Mike Hays has worked hard from a young age to be a well-rounded individual. A well-rounded, equal opportunity sports enthusiasts, that is. If they keep a score, he’ll either watch it, play it, or coach it. A molecular microbiologist by day, middle-grade author, sports coach, and general good citizen by night, he blogs about sports/training related topics at www.coachhays.com and writer stuff at www.mikehaysbooks.comTwo of his science essays, The Science of Jurassic Park and Zombie Microbiology 101,  are included in the Putting the Science in Fiction collection from Writer’s Digest Books. He can be found roaming around the Twitter-sphere under the guise of @coachhays64.

 


The O.O.L.F Files

The Out Of Left Field (O.O.L.F.) Files this month take a look at a connection between poetry and STEM.

Elements of Poetry
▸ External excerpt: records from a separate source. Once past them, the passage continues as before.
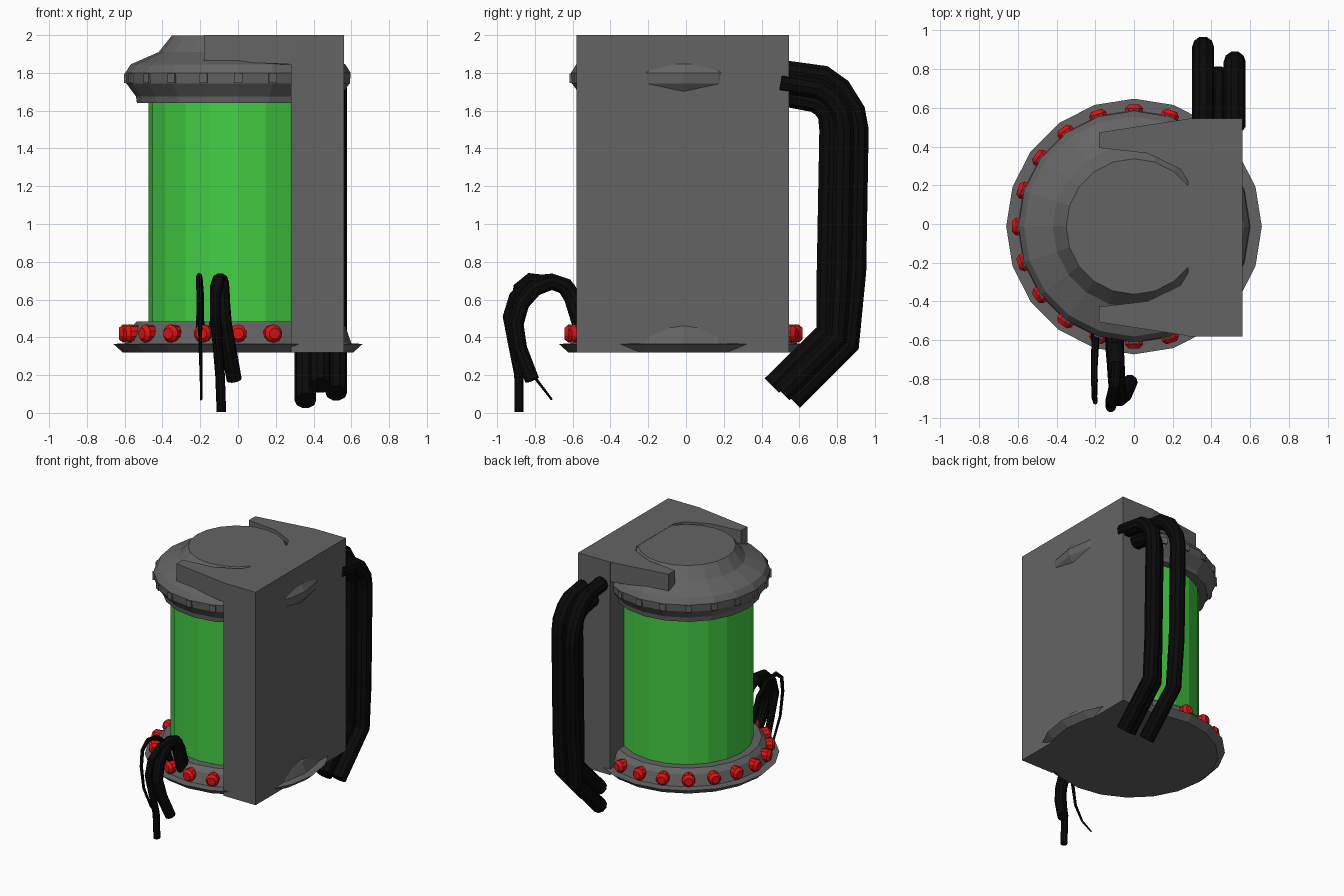
import bpy, bmesh, math
from mathutils import Vector, Matrix

if "Cube" in bpy.data.objects:
    bpy.data.objects.remove(bpy.data.objects["Cube"])

CY = -0.013   # tank axis offset in y
SIDES = 20


def material(name, rgb):
    m = bpy.data.materials.new(name)
    m.diffuse_color = (*rgb, 1)
    m.use_nodes = True
    m.node_tree.nodes["Principled BSDF"].inputs["Base Color"].default_value = m.diffuse_color
    return m


GREY = material("dark grey metal", (0.127, 0.127, 0.127))
GREEN = material("green fluid", (0.056, 0.63, 0.056))
RED = material("red light", (0.75, 0.006, 0.006))
BLACK = material("black rubber", (0.003, 0.003, 0.003))


def finish(name, bm, mat, smooth=False):
    bmesh.ops.recalc_face_normals(bm, faces=bm.faces)
    me = bpy.data.meshes.new(name)
    bm.to_mesh(me)
    bm.free()
    me.materials.append(mat)
    for p in me.polygons:
        p.use_smooth = smooth
    ob = bpy.data.objects.new(name, me)
    bpy.context.collection.objects.link(ob)
    return ob


def lathe(name, profile, mat, sides=SIDES, matrix=None):
    """Closed solid of revolution from (radius, height) points."""
    bm = bmesh.new()
    rings = [[bm.verts.new((r * math.cos(math.tau * i / sides),
                            r * math.sin(math.tau * i / sides), z))
              for i in range(sides)] for r, z in profile]
    for a, b in zip(rings, rings[1:]):
        for i in range(sides):
            j = (i + 1) % sides
            bm.faces.new((a[i], a[j], b[j], b[i]))
    bm.faces.new(rings[0])
    bm.faces.new(rings[-1])
    bm.transform(matrix or Matrix.Translation((0, CY, 0)))
    return finish(name, bm, mat)


def prism(name, outline, z0, z1, mat):
    """Vertical extrusion of an xy outline; z0 may be a function of x."""
    low = z0 if callable(z0) else (lambda x: z0)
    bm = bmesh.new()
    bot = [bm.verts.new((x, y, low(x))) for x, y in outline]
    top = [bm.verts.new((x, y, z1)) for x, y in outline]
    bm.faces.new(bot)
    bm.faces.new(top)
    n = len(outline)
    for i in range(n):
        j = (i + 1) % n
        bm.faces.new((bot[i], bot[j], top[j], top[i]))
    return finish(name, bm, mat)


def tube(name, pts, r0, r1, sides=10):
    """Capped tube with radius going from r0 to r1 along the points."""
    pts = [Vector(p) for p in pts]
    bm = bmesh.new()
    rings = []
    for k, p in enumerate(pts):
        d_in = (p - pts[k - 1]).normalized() if k else Vector()
        d_out = (pts[k + 1] - p).normalized() if k < len(pts) - 1 else Vector()
        t = (d_in + d_out).normalized()
        u = (Vector((1, 0, 0)) - t * t.x).normalized()
        v = t.cross(u)
        r = r0 + (r1 - r0) * k / (len(pts) - 1)
        rings.append([bm.verts.new(p + r * (u * math.cos(math.tau * i / sides)
                                            + v * math.sin(math.tau * i / sides)))
                      for i in range(sides)])
    for a, b in zip(rings, rings[1:]):
        for i in range(sides):
            j = (i + 1) % sides
            bm.faces.new((a[i], a[j], b[j], b[i]))
    bm.faces.new(rings[0])
    bm.faces.new(rings[-1])
    return finish(name, bm, BLACK)


# tank: base, glass body and domed lid
lathe("base", [(0.61, 0.32), (0.66, 0.365), (0.60, 0.368), (0.572, 0.45),
               (0.535, 0.485), (0.46, 0.485)], GREY)
lathe("fluid_cylinder", [(0.475, 0.47), (0.475, 1.66)], GREEN)
lathe("lid", [(0.535, 1.64), (0.54, 1.675), (0.592, 1.745), (0.597, 1.80),
              (0.568, 1.845), (0.42, 1.91), (0.35, 1.998)], GREY)

# small ribs round the lid and red lights round the base, left clear of the box
for k in range(SIDES):
    ang = math.tau * k / SIDES
    if math.cos(ang) > 0.35:
        continue
    spin = Matrix.Translation((0, CY, 0)) @ Matrix.Rotation(ang, 4, 'Z')
    bm = bmesh.new()
    bmesh.ops.create_cube(bm, size=1, matrix=spin @ Matrix.Translation((0.588, 0, 1.772))
                          @ Matrix.Diagonal((0.03, 0.045, 0.05, 1)))
    finish(f"lid_rib_{k}", bm, GREY)
    lathe(f"base_light_{k}", [(0.045, 0), (0.048, 0.055), (0.03, 0.075)], RED, 10,
          spin @ Matrix.Translation((0.555, 0, 0.42)) @ Matrix.Rotation(math.pi / 2, 4, 'Y'))

# back box with two clamp arms over the lid
prism("box", [(0.28, -0.58), (0.56, -0.58), (0.56, 0.545), (0.28, 0.545)], 0.32, 2.0, GREY)
arm = [(0.29, 0.562), (-0.18, 0.49), (-0.18, 0.41), (0.07, 0.382), (0.24, 0.30), (0.30, 0.20)]
for name, s in (("arm_back", 1), ("arm_front", -1)):
    prism(name, [(x, -0.017 + s * y) for x, y in arm],
          lambda x: 1.865 if x < 0.05 else 1.845, 2.0, GREY)

# three thick hoses at the back, blended between an outer and an inner route
outer = [(0.50, 1.815), (0.73, 1.785), (0.82, 1.72), (0.895, 1.60),
         (0.913, 1.50), (0.90, 0.75), (0.865, 0.36), (0.565, 0.065)]
inner = [(0.50, 1.68), (0.68, 1.645), (0.72, 1.62), (0.75, 1.58),
         (0.76, 1.50), (0.745, 0.68), (0.74, 0.43), (0.455, 0.145)]
for name, x, f in (("hose_left", 0.357, 0), ("hose_middle", 0.435, 1), ("hose_right", 0.52, 0.5)):
    tube(name, [(x, a + (c - a) * f, b + (d - b) * f)
                for (a, b), (c, d) in zip(outer, inner)], 0.057, 0.057)

# torn cables at the front
tube("cable_thick", [(-0.10, -0.54, 0.42), (-0.10, -0.60, 0.61), (-0.10, -0.64, 0.67),
                     (-0.095, -0.71, 0.695), (-0.09, -0.80, 0.66), (-0.085, -0.87, 0.58),
                     (-0.075, -0.90, 0.47), (-0.05, -0.88, 0.34), (-0.02, -0.815, 0.175)],
     0.05, 0.04)
tube("cable_medium", [(-0.10, -0.54, 0.45), (-0.09, -0.61, 0.66), (-0.09, -0.72, 0.71),
                      (-0.10, -0.83, 0.70), (-0.12, -0.91, 0.62), (-0.12, -0.945, 0.51),
                      (-0.11, -0.92, 0.38), (-0.095, -0.885, 0.20), (-0.088, -0.885, 0.005)],
     0.03, 0.025)
tube("cable_thin", [(-0.20, -0.54, 0.42), (-0.20, -0.62, 0.62), (-0.205, -0.72, 0.71),
                    (-0.205, -0.83, 0.725), (-0.205, -0.90, 0.67), (-0.20, -0.92, 0.55),
                    (-0.20, -0.89, 0.37), (-0.195, -0.81, 0.20), (-0.195, -0.71, 0.07)],
     0.022, 0.006, 8)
  • A nice overview of the nuts and bolts of poetry from Lexiconic Education Resources. Even I was able to understand and learn the fundamentals.

Science and Poetry: A View from the Divide

  • “What science-bashers fail to appreciate is that scientists, in their unflagging attraction to the unknown, love what they don’t know.  It guides and motivates their work; it keeps them up late at night; and it makes that work poetic.”  – from a beautiful 1998 essay by poet Alison Hawthorne Deming on the intersection of science and art.

‘Technimeric’ = Poetry + STEM

  • How about a STEM-focused Technimetric Poetry Slam? YES!!!

Poetry for Science, STEM & STEAM by Pomelo Books

  • A Pinterest page LOADED with STEM poems for kids. My kind of poetry!

Engineering the Perfect Poem by Using the Vocabulary of STEM

  • Lesson plans from ReadWriteThink all about how to engineer a poem about…engineering!